The Atlanta Journal recently reported on plans to increase video surveillance in downtown Atlanta. This was quickly decried as an ever-greater violation of our privacy. That viewpoint rests on a faulty assumption, namely that our right to privacy extends into the public arena. In short, there is no privacy for public actions, only private actions.
The right to privacy is a natural right and as with all natural rights we must act in order to secure this right. Just as we work to secure our right to life, so must we work to provide ourselves with the tools that secure our right to privacy (e.g. shelter and clothing). Once these tools are secured, we have established our private-public boundary. Any uninvited breach (e.g. trespass, eavesdropping, thermal imaging, “peeping”, personal searching, etc.) of that boundary is a violation of our right to privacy.
Once we exit the private realm and enter the public arena there is no longer a boundary (other than clothing) that can be breached. There is no reasonable expectation that we will not be observed or if we are, that it is incumbent upon any observer to cease such observation. Natural rights cannot obligate others to act in order for us to secure our rights. For example, the right to life is sustained by inaction of others (i.e. not killing us). Conversely the right to life cannot obligate others to act unwillingly on our behalf (i.e. provide us with food without anything in return). In the same way, a demand for “privacy” when in public would obligate others to act (e.g. cover their eyes and ears). No person has the right to forcefully obligate another to act on their behalf.
So, if it is unreasonable to expect people to shield their senses from us when we are in public, then: Is it ok for a person to observe another person in public? Is it ok for a person to draw what they publicly observe? Is it ok for a person to more efficiently draw what they publicly observe (e.g. use a camera)? Yes to all, but at this point some might hesitate and suggest permission is required or even “no”. But why? It is an emotional response, as there is no logical difference between observing and drawing versus observing and snapping a photo. The latter is merely a more efficient tool to accomplish the former. I can dig a hole with my hands or with a backhoe. The backhoe is a whole lot more efficient, but both processes are still the same: digging.

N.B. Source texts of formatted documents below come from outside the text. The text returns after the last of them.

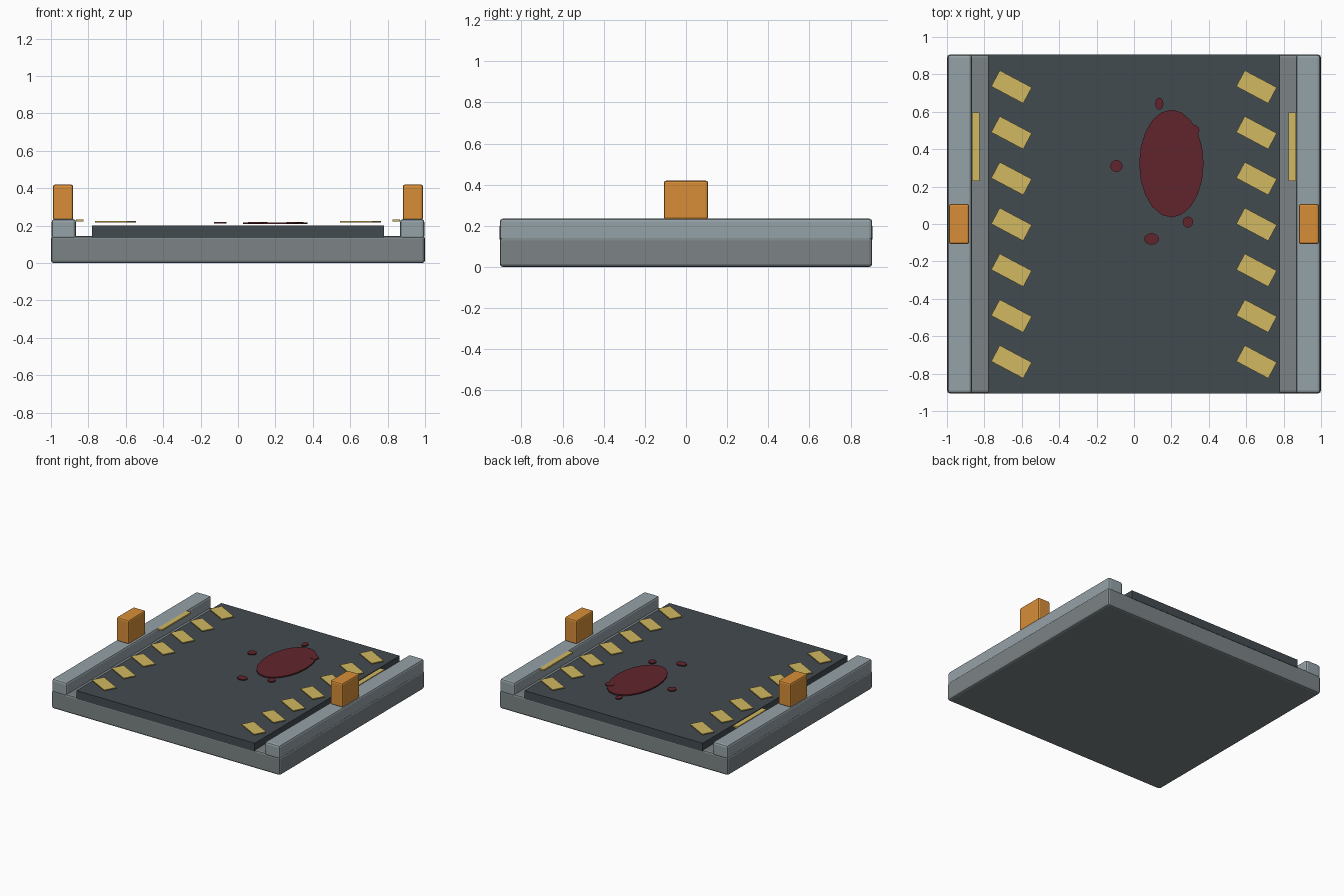
import bpy
from math import radians

if "Cube" in bpy.data.objects:
    bpy.data.objects.remove(bpy.data.objects["Cube"])


def material(name, rgb):
    m = bpy.data.materials.new(name)
    m.diffuse_color = (*rgb, 1)
    m.use_nodes = True
    m.node_tree.nodes["Principled BSDF"].inputs["Base Color"].default_value = m.diffuse_color
    return m


steel = material("steel", (0.20, 0.23, 0.24))
rail_grey = material("rail_grey", (0.30, 0.36, 0.39))
rubber = material("rubber", (0.055, 0.07, 0.08))
orange = material("orange", (0.68, 0.27, 0.04))
yellow = material("yellow", (0.64, 0.48, 0.12))
dark_red = material("dark_red", (0.12, 0.018, 0.025))


def finish(o, name, mat, bevel):
    o.name = name
    o.data.materials.append(mat)
    bpy.ops.object.transform_apply(location=False, rotation=False, scale=True)
    if bevel:
        b = o.modifiers.new("bevel", 'BEVEL')
        b.width = bevel
        b.segments = 2
    return o


def box(name, center, size, mat, bevel=0.0, rot=0.0):
    bpy.ops.mesh.primitive_cube_add(size=1, location=center, rotation=(0, 0, rot))
    o = bpy.context.object
    o.scale = size
    return finish(o, name, mat, bevel)


def disc(name, x, y, rx, ry, z, h, sides):
    bpy.ops.mesh.primitive_cylinder_add(vertices=sides, radius=1, depth=1, location=(x, y, z))
    o = bpy.context.object
    o.scale = (rx, ry, h)
    return finish(o, name, dark_red, 0)


# Base slab and belt
box("base", (0, 0, 0.0725), (2, 1.81, 0.145), steel, 0.015)
box("belt", (0, 0, 0.167), (1.56, 1.812, 0.066), rubber)

# Side rails, sensor blocks and indicator strips
for side, s in (("left", -1), ("right", 1)):
    box(side + "_rail", (s * 0.931, 0, 0.181), (0.13, 1.81, 0.108), rail_grey, 0.015)
    box(side + "_sensor", (s * 0.935, 0, 0.325), (0.108, 0.215, 0.19), orange, 0.012)
    box(side + "_strip", (s * 0.847, 0.413, 0.228), (0.04, 0.364, 0.012), yellow)
    # Slanted warning stripes
    for i in range(7):
        box(f"{side}_stripe_{i}", (s * 0.655, -0.737 + i * 0.245, 0.22),
            (0.194, 0.097, 0.008), yellow, 0, radians(-28))

# Spill and droplets
disc("spill", 0.2, 0.323, 0.172, 0.288, 0.213, 0.01, 20)
for i, (x, y, rx, ry) in enumerate([(0.135, 0.643, 0.022, 0.032), (0.317, 0.5, 0.033, 0.031),
                                    (-0.094, 0.31, 0.033, 0.032), (0.288, 0.01, 0.028, 0.03),
                                    (0.094, -0.08, 0.04, 0.031)]):
    disc(f"droplet_{i}", x, y, rx, ry, 0.217, 0.008, 12)
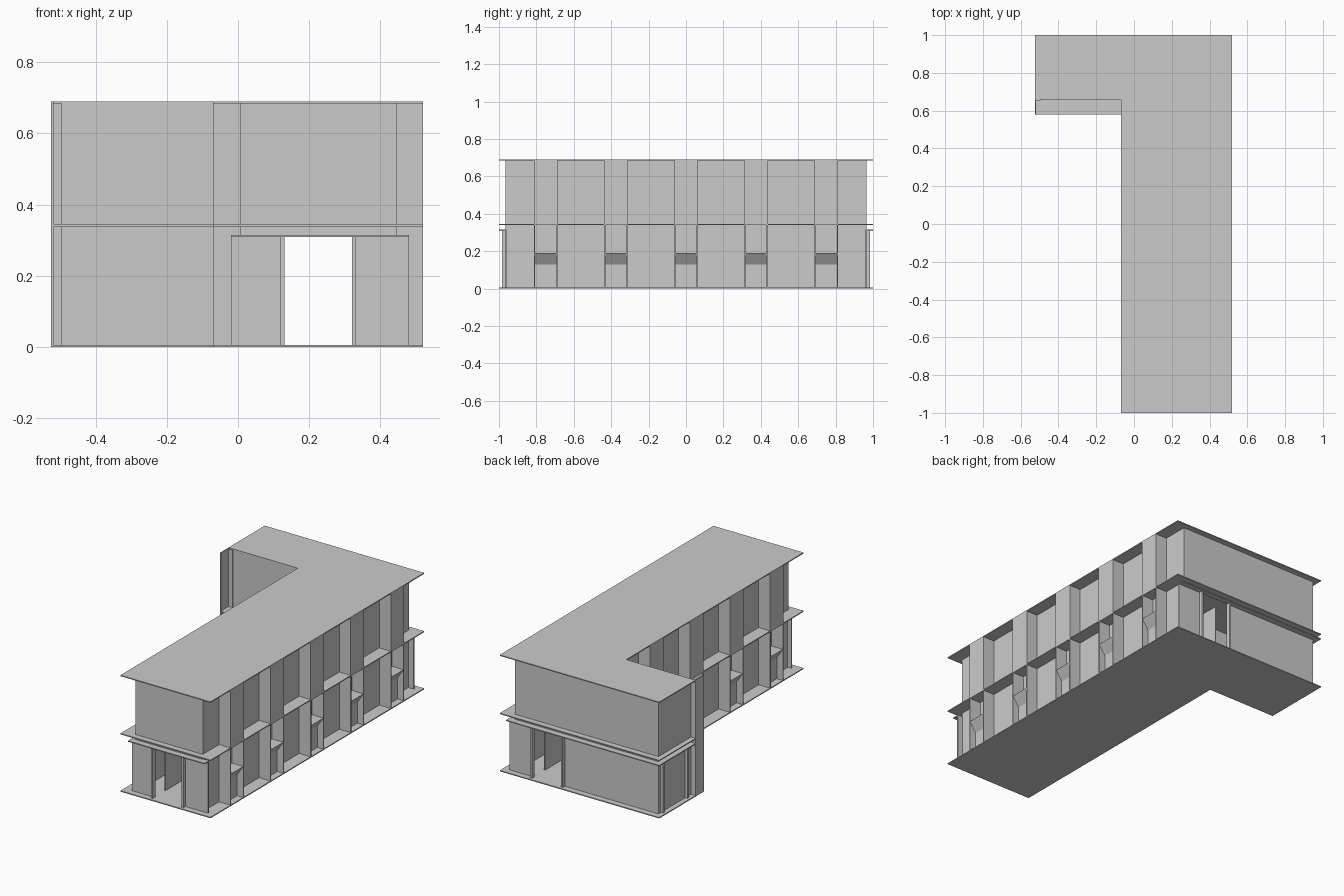
import bpy, bmesh

if "Cube" in bpy.data.objects:
    bpy.data.objects.remove(bpy.data.objects["Cube"])

H, MID, LEDGE = 0.69, 0.345, 0.315      # roof, upper floor, ledge heights
T = 0.006                               # sheet thickness
CX = 0.225                              # centre line of the long block
PIERS = [-0.75, -0.375, 0.0, 0.375, 0.75]


def mesh_object(name, bm):
    bmesh.ops.recalc_face_normals(bm, faces=bm.faces)
    me = bpy.data.meshes.new(name)
    bm.to_mesh(me)
    bm.free()
    ob = bpy.data.objects.new(name, me)
    bpy.context.collection.objects.link(ob)
    return ob


def prism(name, pts, axis, a, b):
    """Extrude a 2D outline along 'y' (points are x,z) or 'z' (points are x,y)."""
    bm = bmesh.new()
    put = (lambda p, h: (p[0], h, p[1])) if axis == 'y' else (lambda p, h: (p[0], p[1], h))
    face = bm.faces.new([bm.verts.new(put(p, a)) for p in pts])
    ext = bmesh.ops.extrude_face_region(bm, geom=[face])
    vec = (0, b - a, 0) if axis == 'y' else (0, 0, b - a)
    verts = [g for g in ext['geom'] if isinstance(g, bmesh.types.BMVert)]
    bmesh.ops.translate(bm, vec=vec, verts=verts)
    return mesh_object(name, bm)


def box(name, x0, x1, y0, y1, z0, z1):
    return prism(name, [(x0, y0), (x1, y0), (x1, y1), (x0, y1)], 'z', z0, z1)


def l_plan(y_wing):
    return [(-0.07, -1), (0.52, -1), (0.52, 1), (-0.525, 1), (-0.525, y_wing), (-0.07, y_wing)]


# Floor and roof sheets
prism("ground_slab", l_plan(0.58), 'z', 0, T)
prism("middle_slab", l_plan(0.58), 'z', MID - T, MID)
prism("roof_slab", l_plan(0.66), 'z', H - T, H)

# Front wall with doorway, back wall with matching doorway
for label, ya, yb, left, left_up in (("front", -0.965, -0.959, -0.02, 0.005),
                                     ("back", 0.959, 0.965, -0.495, -0.495)):
    box(label + "_upper_wall", left_up, 0.445, ya, yb, LEDGE, H - T)
    box(label + "_lower_wall_left", left, 0.13, ya, yb, T, LEDGE)
    box(label + "_lower_wall_right", 0.32, 0.48, ya, yb, T, LEDGE)
    s = -1 if ya < 0 else 1
    y0, y1 = sorted((s * 0.965, s * 0.985))
    for i, x in enumerate((0.118, 0.32)):
        box(f"{label}_door_jamb_{i}", x, x + 0.012, y0, y1, T, LEDGE)

# Projecting ledges below the upper floor
box("front_ledge", -0.02, 0.48, -1, -0.965, LEDGE - T, LEDGE)
box("back_ledge", -0.525, 0.48, 0.965, 1, LEDGE - T, LEDGE)
box("wing_end_ledge", -0.525, -0.495, 0.66, 1, LEDGE - T, LEDGE)

# Long side walls, piers and ground floor bays, mirrored left and right
for side, s in (("right", 1), ("left", -1)):
    def X(d):
        return CX + s * d

    def sbox(name, d0, d1, *rest):
        a, b = sorted((X(d0), X(d1)))
        return box(name, a, b, *rest)

    yend = 0.959 if s > 0 else 0.66
    sbox(side + "_wall", 0.214, 0.22, -0.959, yend, T, H - T)
    for i, y in enumerate(PIERS):
        if s < 0 and y > 0.6:
            continue
        a, b = y - 0.0625, y + 0.0625
        sbox(f"{side}_upper_pier_{i}", 0.22, 0.295, a, b, MID, H - T)
        for j, f in enumerate((a, b - T)):
            sbox(f"{side}_bay_fin_{i}_{j}", 0.22, 0.295, f, f + T, T, MID - T)
        # Low block whose top flares outward
        prof = [(0.22, T), (0.255, T), (0.255, 0.13), (0.295, 0.19), (0.22, 0.19)]
        prism(f"{side}_bay_block_{i}", [(X(d), z) for d, z in prof], 'y', a + T, b - T)

# Wing: front wall, end wall, corner fin and end posts
box("wing_front_wall", -0.495, 0.005, 0.66, 0.666, T, H - T)
box("wing_end_wall", -0.495, -0.489, 0.66, 0.965, T, H - T)
box("wing_corner_fin", -0.525, -0.519, 0.58, 0.66, 0, H)
box("wing_corner_return", -0.519, -0.495, 0.654, 0.66, T, H - T)
for i, y in enumerate((0.70, 0.93)):
    box(f"wing_end_post_{i}", -0.51, -0.495, y, y + 0.014, T, LEDGE - T)

# Corridor walls running between the two doorways
for i, x in enumerate((0.122, 0.322)):
    box(f"corridor_wall_{i}", x, x + T, -0.86, 0.86, T, MID - T)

Public cameras are merely tools that facilitate that which is unobjectionable (a cop standing on a street corner watching people) to be more efficiently accomplished. Legitimate concerns have been raised that public cameras are wasteful because they don’t accomplish the desired goal in a monetarily efficient manner. Also abuse such as stoplight camera “gaming” (adjusting yellow light duration) is common. Inefficiency and abuse are valid reasons to object to such monitoring, but privacy concerns are not. If our laws only protected natural rights rather than trying to legislate behavior there would be little objection to such monitoring. Absent abuses of power or waste, we should be more concerned with the nature of the laws rather than the method of their enforcement.